> Information
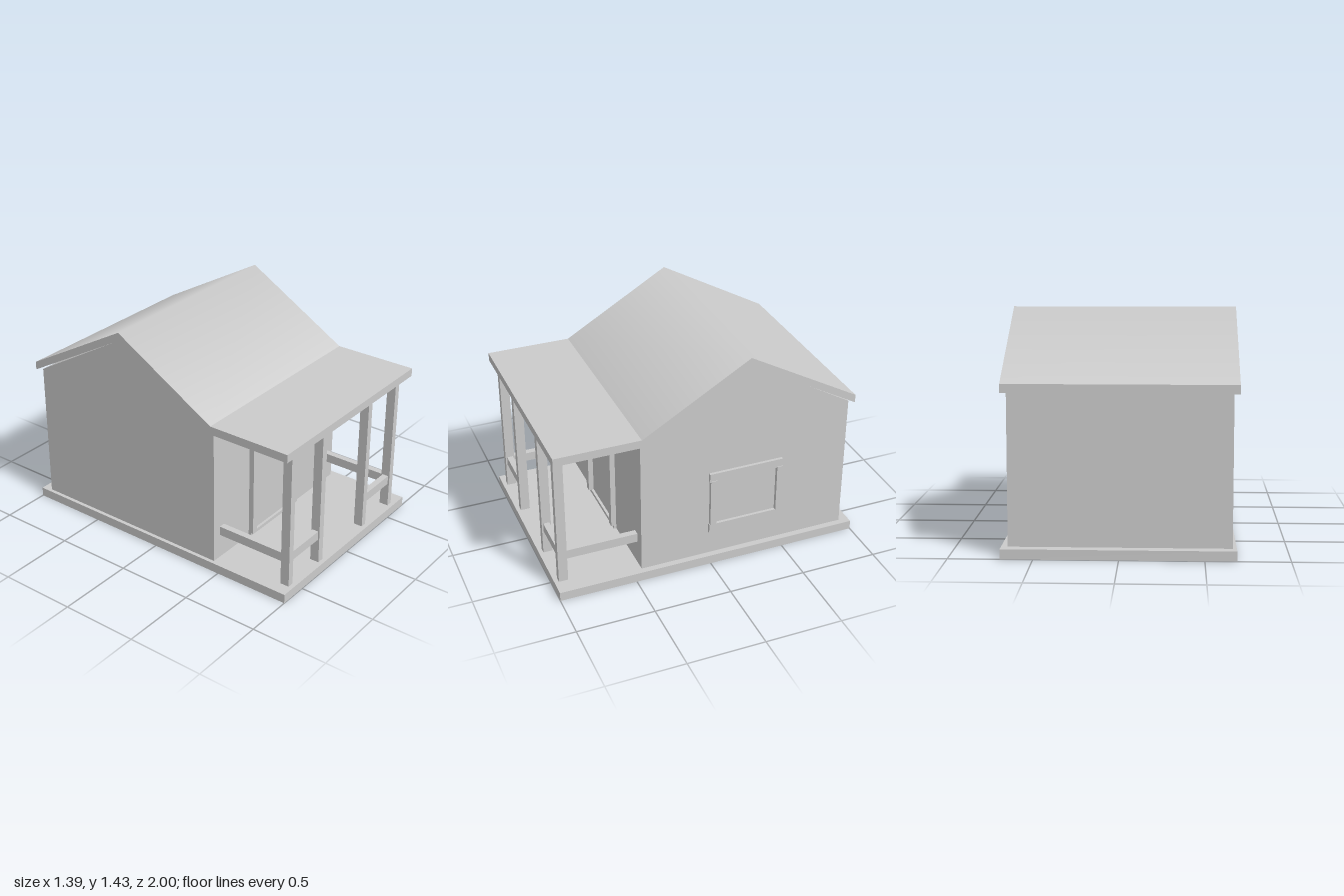
import * as THREE from 'three';

const material = new THREE.MeshStandardMaterial({ color: 0xcccccc });

export function createModel() {
  const model = new THREE.Group();
  model.name = 'cabin';

  const add = (name, geometry) => {
    const mesh = new THREE.Mesh(geometry, material);
    mesh.name = name;
    model.add(mesh);
    return mesh;
  };

  // Box given by its limits on each axis
  const box = (name, [x0, x1], [y0, y1], [z0, z1]) => {
    const g = new THREE.BoxGeometry(x1 - x0, y1 - y0, z1 - z0);
    g.translate((x0 + x1) / 2, (y0 + y1) / 2, (z0 + z1) / 2);
    return add(name, g);
  };

  // Side profile of [z, y] points, extruded along x
  const profile = (points, x0, x1) => {
    const shape = new THREE.Shape(points.map(([z, y]) => new THREE.Vector2(-z, y)));
    const g = new THREE.ExtrudeGeometry(shape, { depth: x1 - x0, bevelEnabled: false });
    g.rotateY(Math.PI / 2);
    g.translate(x0, 0, 0);
    return g;
  };

  const ridgeZ = -0.24, wallFront = 0.453, wallSide = 0.653;

  // Floor slab and gabled walls
  box('floor', [-0.687, 0.693], [0, 0.06], [-1, 1]);
  add('walls', profile([
    [wallFront, 0.06], [-0.935, 0.06], [-0.935, 0.968], [ridgeZ, 1.372], [wallFront, 0.968],
  ], -0.663, wallSide));

  // Roof: gable in front running out flat over the porch
  const gable = profile([
    [wallFront, 0.97], [wallFront, 1.023], [ridgeZ, 1.428], [-0.962, 1.023], [-0.962, 0.97], [ridgeZ, 1.375],
  ], -0.697, 0.687);
  // Shade smoothly across the ridge
  const pos = gable.attributes.position, nor = gable.attributes.normal;
  for (let i = 0; i < pos.count; i++) {
    if (Math.abs(pos.getZ(i) - ridgeZ) < 0.001 && Math.abs(nor.getX(i)) < 0.5) {
      nor.setXYZ(i, 0, Math.sign(nor.getY(i)), 0);
    }
  }
  add('gableRoof', gable);
  box('porchRoof', [-0.697, 0.687], [0.97, 1.023], [wallFront, 1]);

  // Porch posts
  const posts = [[-0.604, -0.562], [-0.283, -0.238], [0.223, 0.264], [0.543, 0.585]];
  for (const span of posts) box('porchPost', span, [0.06, 0.97], [0.912, 0.972]);

  // Porch rails: two in front, one at each side
  const railY = [0.222, 0.282];
  box('frontRail', [posts[0][1], posts[1][0]], railY, [0.922, 0.962]);
  box('frontRail', [posts[2][1], posts[3][0]], railY, [0.922, 0.962]);
  box('sideRail', posts[0], railY, [wallFront, 0.912]);
  box('sideRail', posts[3], railY, [wallFront, 0.912]);

  // Door frame
  box('doorLintel', [-0.302, 0.193], [0.675, 0.735], [wallFront, 0.47]);
  box('doorSill', [-0.302, 0.193], [0.06, 0.083], [wallFront, 0.47]);
  for (const span of [[-0.302, -0.258], [0.147, 0.19]]) {
    box('doorJamb', span, [0.083, 0.702], [wallFront, 0.487]);
  }

  // Window frame on the left wall
  for (const span of [[0.222, 0.285], [0.602, 0.66]]) {
    box('windowRail', [wallSide, 0.672], span, [-0.49, 0.005]);
  }
  for (const span of [[-0.49, -0.45], [-0.042, 0]]) {
    box('windowStile', [wallSide, 0.677], [0.285, 0.608], span);
  }

  return model;
}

> Task item
Write out the listing again word for word, but without its pictures.

> Reply
import * as THREE from 'three';

const material = new THREE.MeshStandardMaterial({ color: 0xcccccc });

export function createModel() {
  const model = new THREE.Group();
  model.name = 'cabin';

  const add = (name, geometry) => {
    const mesh = new THREE.Mesh(geometry, material);
    mesh.name = name;
    model.add(mesh);
    return mesh;
  };

  // Box given by its limits on each axis
  const box = (name, [x0, x1], [y0, y1], [z0, z1]) => {
    const g = new THREE.BoxGeometry(x1 - x0, y1 - y0, z1 - z0);
    g.translate((x0 + x1) / 2, (y0 + y1) / 2, (z0 + z1) / 2);
    return add(name, g);
  };

  // Side profile of [z, y] points, extruded along x
  const profile = (points, x0, x1) => {
    const shape = new THREE.Shape(points.map(([z, y]) => new THREE.Vector2(-z, y)));
    const g = new THREE.ExtrudeGeometry(shape, { depth: x1 - x0, bevelEnabled: false });
    g.rotateY(Math.PI / 2);
    g.translate(x0, 0, 0);
    return g;
  };

  const ridgeZ = -0.24, wallFront = 0.453, wallSide = 0.653;

  // Floor slab and gabled walls
  box('floor', [-0.687, 0.693], [0, 0.06], [-1, 1]);
  add('walls', profile([
    [wallFront, 0.06], [-0.935, 0.06], [-0.935, 0.968], [ridgeZ, 1.372], [wallFront, 0.968],
  ], -0.663, wallSide));

  // Roof: gable in front running out flat over the porch
  const gable = profile([
    [wallFront, 0.97], [wallFront, 1.023], [ridgeZ, 1.428], [-0.962, 1.023], [-0.962, 0.97], [ridgeZ, 1.375],
  ], -0.697, 0.687);
  // Shade smoothly across the ridge
  const pos = gable.attributes.position, nor = gable.attributes.normal;
  for (let i = 0; i < pos.count; i++) {
    if (Math.abs(pos.getZ(i) - ridgeZ) < 0.001 && Math.abs(nor.getX(i)) < 0.5) {
      nor.setXYZ(i, 0, Math.sign(nor.getY(i)), 0);
    }
  }
  add('gableRoof', gable);
  box('porchRoof', [-0.697, 0.687], [0.97, 1.023], [wallFront, 1]);

  // Porch posts
  const posts = [[-0.604, -0.562], [-0.283, -0.238], [0.223, 0.264], [0.543, 0.585]];
  for (const span of posts) box('porchPost', span, [0.06, 0.97], [0.912, 0.972]);

  // Porch rails: two in front, one at each side
  const railY = [0.222, 0.282];
  box('frontRail', [posts[0][1], posts[1][0]], railY, [0.922, 0.962]);
  box('frontRail', [posts[2][1], posts[3][0]], railY, [0.922, 0.962]);
  box('sideRail', posts[0], railY, [wallFront, 0.912]);
  box('sideRail', posts[3], railY, [wallFront, 0.912]);

  // Door frame
  box('doorLintel', [-0.302, 0.193], [0.675, 0.735], [wallFront, 0.47]);
  box('doorSill', [-0.302, 0.193], [0.06, 0.083], [wallFront, 0.47]);
  for (const span of [[-0.302, -0.258], [0.147, 0.19]]) {
    box('doorJamb', span, [0.083, 0.702], [wallFront, 0.487]);
  }

  // Window frame on the left wall
  for (const span of [[0.222, 0.285], [0.602, 0.66]]) {
    box('windowRail', [wallSide, 0.672], span, [-0.49, 0.005]);
  }
  for (const span of [[-0.49, -0.45], [-0.042, 0]]) {
    box('windowStile', [wallSide, 0.677], [0.285, 0.608], span);
  }

  return model;
}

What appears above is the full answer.